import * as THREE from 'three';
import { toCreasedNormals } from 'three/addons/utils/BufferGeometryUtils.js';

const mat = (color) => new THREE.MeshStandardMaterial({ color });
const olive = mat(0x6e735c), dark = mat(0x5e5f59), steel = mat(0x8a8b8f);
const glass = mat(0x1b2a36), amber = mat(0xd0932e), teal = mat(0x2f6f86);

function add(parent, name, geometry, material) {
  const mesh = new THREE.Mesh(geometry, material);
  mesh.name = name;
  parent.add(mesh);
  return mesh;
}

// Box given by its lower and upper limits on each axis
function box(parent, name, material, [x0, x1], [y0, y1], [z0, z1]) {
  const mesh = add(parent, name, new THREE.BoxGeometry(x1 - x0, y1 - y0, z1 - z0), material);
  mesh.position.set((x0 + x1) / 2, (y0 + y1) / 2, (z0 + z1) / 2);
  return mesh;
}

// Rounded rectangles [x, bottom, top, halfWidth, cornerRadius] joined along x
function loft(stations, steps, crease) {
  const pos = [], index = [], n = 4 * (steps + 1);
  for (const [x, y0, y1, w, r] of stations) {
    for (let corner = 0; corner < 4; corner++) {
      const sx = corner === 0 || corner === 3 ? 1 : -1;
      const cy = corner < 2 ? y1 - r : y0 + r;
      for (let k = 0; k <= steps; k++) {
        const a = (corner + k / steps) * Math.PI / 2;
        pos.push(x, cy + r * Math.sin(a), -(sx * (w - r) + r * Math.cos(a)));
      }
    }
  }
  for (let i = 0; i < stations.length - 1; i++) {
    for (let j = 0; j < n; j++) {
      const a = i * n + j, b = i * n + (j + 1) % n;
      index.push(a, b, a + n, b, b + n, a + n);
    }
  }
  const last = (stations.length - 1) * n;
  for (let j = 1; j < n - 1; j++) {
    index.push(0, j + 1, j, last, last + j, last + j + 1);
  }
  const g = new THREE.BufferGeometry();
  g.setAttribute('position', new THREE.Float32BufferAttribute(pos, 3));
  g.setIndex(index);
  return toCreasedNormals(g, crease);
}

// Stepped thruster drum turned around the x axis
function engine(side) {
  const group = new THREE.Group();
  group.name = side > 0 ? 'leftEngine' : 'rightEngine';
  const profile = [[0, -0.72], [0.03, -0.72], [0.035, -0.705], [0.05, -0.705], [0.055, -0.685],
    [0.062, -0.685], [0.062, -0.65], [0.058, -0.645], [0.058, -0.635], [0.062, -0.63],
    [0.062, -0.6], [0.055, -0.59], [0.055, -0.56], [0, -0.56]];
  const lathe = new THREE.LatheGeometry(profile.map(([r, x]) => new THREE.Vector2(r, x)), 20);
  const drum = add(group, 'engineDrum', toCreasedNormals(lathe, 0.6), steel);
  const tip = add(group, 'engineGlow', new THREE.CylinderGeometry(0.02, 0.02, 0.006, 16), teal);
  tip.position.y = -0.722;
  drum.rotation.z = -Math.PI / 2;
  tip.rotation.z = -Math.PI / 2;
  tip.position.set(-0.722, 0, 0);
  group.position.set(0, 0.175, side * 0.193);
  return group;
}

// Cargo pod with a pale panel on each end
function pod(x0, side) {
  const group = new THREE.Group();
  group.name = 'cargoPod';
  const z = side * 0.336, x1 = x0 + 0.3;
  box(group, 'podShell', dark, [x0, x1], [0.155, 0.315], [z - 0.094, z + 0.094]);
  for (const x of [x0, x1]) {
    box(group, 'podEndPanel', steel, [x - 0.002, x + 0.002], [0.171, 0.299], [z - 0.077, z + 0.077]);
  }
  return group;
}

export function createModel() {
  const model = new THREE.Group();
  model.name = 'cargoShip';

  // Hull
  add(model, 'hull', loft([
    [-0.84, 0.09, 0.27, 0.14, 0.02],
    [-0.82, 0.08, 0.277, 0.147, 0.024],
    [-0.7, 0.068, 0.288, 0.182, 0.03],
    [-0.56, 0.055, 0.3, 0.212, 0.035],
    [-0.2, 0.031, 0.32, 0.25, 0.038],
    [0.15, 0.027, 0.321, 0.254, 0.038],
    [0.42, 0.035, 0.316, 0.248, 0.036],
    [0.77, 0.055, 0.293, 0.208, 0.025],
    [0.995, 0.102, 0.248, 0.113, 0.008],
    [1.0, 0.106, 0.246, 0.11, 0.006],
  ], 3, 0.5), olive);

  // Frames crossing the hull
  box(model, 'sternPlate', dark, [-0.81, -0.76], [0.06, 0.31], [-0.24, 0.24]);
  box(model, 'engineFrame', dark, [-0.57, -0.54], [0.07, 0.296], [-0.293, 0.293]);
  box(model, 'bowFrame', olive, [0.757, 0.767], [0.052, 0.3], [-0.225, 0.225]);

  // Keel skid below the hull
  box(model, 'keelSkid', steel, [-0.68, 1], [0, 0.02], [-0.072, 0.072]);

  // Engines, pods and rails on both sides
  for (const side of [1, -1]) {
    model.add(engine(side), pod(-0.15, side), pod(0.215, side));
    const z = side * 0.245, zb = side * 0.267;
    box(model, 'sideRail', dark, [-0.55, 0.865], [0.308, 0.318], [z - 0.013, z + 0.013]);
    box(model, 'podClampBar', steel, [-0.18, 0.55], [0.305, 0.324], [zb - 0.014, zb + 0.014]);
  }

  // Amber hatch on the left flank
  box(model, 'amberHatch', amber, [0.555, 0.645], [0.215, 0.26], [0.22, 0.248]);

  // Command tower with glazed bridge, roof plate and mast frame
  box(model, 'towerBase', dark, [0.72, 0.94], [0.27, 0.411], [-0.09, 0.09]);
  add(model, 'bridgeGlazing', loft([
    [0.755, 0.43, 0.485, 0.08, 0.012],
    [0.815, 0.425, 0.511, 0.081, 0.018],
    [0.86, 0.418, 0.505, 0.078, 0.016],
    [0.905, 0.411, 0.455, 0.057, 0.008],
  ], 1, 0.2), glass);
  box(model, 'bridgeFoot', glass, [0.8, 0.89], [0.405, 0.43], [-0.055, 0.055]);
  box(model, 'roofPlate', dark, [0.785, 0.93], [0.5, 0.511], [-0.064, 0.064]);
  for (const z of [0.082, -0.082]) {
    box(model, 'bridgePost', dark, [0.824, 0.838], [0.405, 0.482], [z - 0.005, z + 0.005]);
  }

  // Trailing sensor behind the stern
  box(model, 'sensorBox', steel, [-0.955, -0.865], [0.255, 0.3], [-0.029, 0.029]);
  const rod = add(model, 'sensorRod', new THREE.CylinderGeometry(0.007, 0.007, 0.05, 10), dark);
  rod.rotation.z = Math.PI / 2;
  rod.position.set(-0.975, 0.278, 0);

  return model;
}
· · ·
» **Task requirements**:
Would you print all of the records exactly as they were given?

» **Finished task**:
import * as THREE from 'three';
import { toCreasedNormals } from 'three/addons/utils/BufferGeometryUtils.js';

const mat = (color) => new THREE.MeshStandardMaterial({ color });
const olive = mat(0x6e735c), dark = mat(0x5e5f59), steel = mat(0x8a8b8f);
const glass = mat(0x1b2a36), amber = mat(0xd0932e), teal = mat(0x2f6f86);

function add(parent, name, geometry, material) {
  const mesh = new THREE.Mesh(geometry, material);
  mesh.name = name;
  parent.add(mesh);
  return mesh;
}

// Box given by its lower and upper limits on each axis
function box(parent, name, material, [x0, x1], [y0, y1], [z0, z1]) {
  const mesh = add(parent, name, new THREE.BoxGeometry(x1 - x0, y1 - y0, z1 - z0), material);
  mesh.position.set((x0 + x1) / 2, (y0 + y1) / 2, (z0 + z1) / 2);
  return mesh;
}

// Rounded rectangles [x, bottom, top, halfWidth, cornerRadius] joined along x
function loft(stations, steps, crease) {
  const pos = [], index = [], n = 4 * (steps + 1);
  for (const [x, y0, y1, w, r] of stations) {
    for (let corner = 0; corner < 4; corner++) {
      const sx = corner === 0 || corner === 3 ? 1 : -1;
      const cy = corner < 2 ? y1 - r : y0 + r;
      for (let k = 0; k <= steps; k++) {
        const a = (corner + k / steps) * Math.PI / 2;
        pos.push(x, cy + r * Math.sin(a), -(sx * (w - r) + r * Math.cos(a)));
      }
    }
  }
  for (let i = 0; i < stations.length - 1; i++) {
    for (let j = 0; j < n; j++) {
      const a = i * n + j, b = i * n + (j + 1) % n;
      index.push(a, b, a + n, b, b + n, a + n);
    }
  }
  const last = (stations.length - 1) * n;
  for (let j = 1; j < n - 1; j++) {
    index.push(0, j + 1, j, last, last + j, last + j + 1);
  }
  const g = new THREE.BufferGeometry();
  g.setAttribute('position', new THREE.Float32BufferAttribute(pos, 3));
  g.setIndex(index);
  return toCreasedNormals(g, crease);
}

// Stepped thruster drum turned around the x axis
function engine(side) {
  const group = new THREE.Group();
  group.name = side > 0 ? 'leftEngine' : 'rightEngine';
  const profile = [[0, -0.72], [0.03, -0.72], [0.035, -0.705], [0.05, -0.705], [0.055, -0.685],
    [0.062, -0.685], [0.062, -0.65], [0.058, -0.645], [0.058, -0.635], [0.062, -0.63],
    [0.062, -0.6], [0.055, -0.59], [0.055, -0.56], [0, -0.56]];
  const lathe = new THREE.LatheGeometry(profile.map(([r, x]) => new THREE.Vector2(r, x)), 20);
  const drum = add(group, 'engineDrum', toCreasedNormals(lathe, 0.6), steel);
  const tip = add(group, 'engineGlow', new THREE.CylinderGeometry(0.02, 0.02, 0.006, 16), teal);
  tip.position.y = -0.722;
  drum.rotation.z = -Math.PI / 2;
  tip.rotation.z = -Math.PI / 2;
  tip.position.set(-0.722, 0, 0);
  group.position.set(0, 0.175, side * 0.193);
  return group;
}

// Cargo pod with a pale panel on each end
function pod(x0, side) {
  const group = new THREE.Group();
  group.name = 'cargoPod';
  const z = side * 0.336, x1 = x0 + 0.3;
  box(group, 'podShell', dark, [x0, x1], [0.155, 0.315], [z - 0.094, z + 0.094]);
  for (const x of [x0, x1]) {
    box(group, 'podEndPanel', steel, [x - 0.002, x + 0.002], [0.171, 0.299], [z - 0.077, z + 0.077]);
  }
  return group;
}

export function createModel() {
  const model = new THREE.Group();
  model.name = 'cargoShip';

  // Hull
  add(model, 'hull', loft([
    [-0.84, 0.09, 0.27, 0.14, 0.02],
    [-0.82, 0.08, 0.277, 0.147, 0.024],
    [-0.7, 0.068, 0.288, 0.182, 0.03],
    [-0.56, 0.055, 0.3, 0.212, 0.035],
    [-0.2, 0.031, 0.32, 0.25, 0.038],
    [0.15, 0.027, 0.321, 0.254, 0.038],
    [0.42, 0.035, 0.316, 0.248, 0.036],
    [0.77, 0.055, 0.293, 0.208, 0.025],
    [0.995, 0.102, 0.248, 0.113, 0.008],
    [1.0, 0.106, 0.246, 0.11, 0.006],
  ], 3, 0.5), olive);

  // Frames crossing the hull
  box(model, 'sternPlate', dark, [-0.81, -0.76], [0.06, 0.31], [-0.24, 0.24]);
  box(model, 'engineFrame', dark, [-0.57, -0.54], [0.07, 0.296], [-0.293, 0.293]);
  box(model, 'bowFrame', olive, [0.757, 0.767], [0.052, 0.3], [-0.225, 0.225]);

  // Keel skid below the hull
  box(model, 'keelSkid', steel, [-0.68, 1], [0, 0.02], [-0.072, 0.072]);

  // Engines, pods and rails on both sides
  for (const side of [1, -1]) {
    model.add(engine(side), pod(-0.15, side), pod(0.215, side));
    const z = side * 0.245, zb = side * 0.267;
    box(model, 'sideRail', dark, [-0.55, 0.865], [0.308, 0.318], [z - 0.013, z + 0.013]);
    box(model, 'podClampBar', steel, [-0.18, 0.55], [0.305, 0.324], [zb - 0.014, zb + 0.014]);
  }

  // Amber hatch on the left flank
  box(model, 'amberHatch', amber, [0.555, 0.645], [0.215, 0.26], [0.22, 0.248]);

  // Command tower with glazed bridge, roof plate and mast frame
  box(model, 'towerBase', dark, [0.72, 0.94], [0.27, 0.411], [-0.09, 0.09]);
  add(model, 'bridgeGlazing', loft([
    [0.755, 0.43, 0.485, 0.08, 0.012],
    [0.815, 0.425, 0.511, 0.081, 0.018],
    [0.86, 0.418, 0.505, 0.078, 0.016],
    [0.905, 0.411, 0.455, 0.057, 0.008],
  ], 1, 0.2), glass);
  box(model, 'bridgeFoot', glass, [0.8, 0.89], [0.405, 0.43], [-0.055, 0.055]);
  box(model, 'roofPlate', dark, [0.785, 0.93], [0.5, 0.511], [-0.064, 0.064]);
  for (const z of [0.082, -0.082]) {
    box(model, 'bridgePost', dark, [0.824, 0.838], [0.405, 0.482], [z - 0.005, z + 0.005]);
  }

  // Trailing sensor behind the stern
  box(model, 'sensorBox', steel, [-0.955, -0.865], [0.255, 0.3], [-0.029, 0.029]);
  const rod = add(model, 'sensorRod', new THREE.CylinderGeometry(0.007, 0.007, 0.05, 10), dark);
  rod.rotation.z = Math.PI / 2;
  rod.position.set(-0.975, 0.278, 0);

  return model;
}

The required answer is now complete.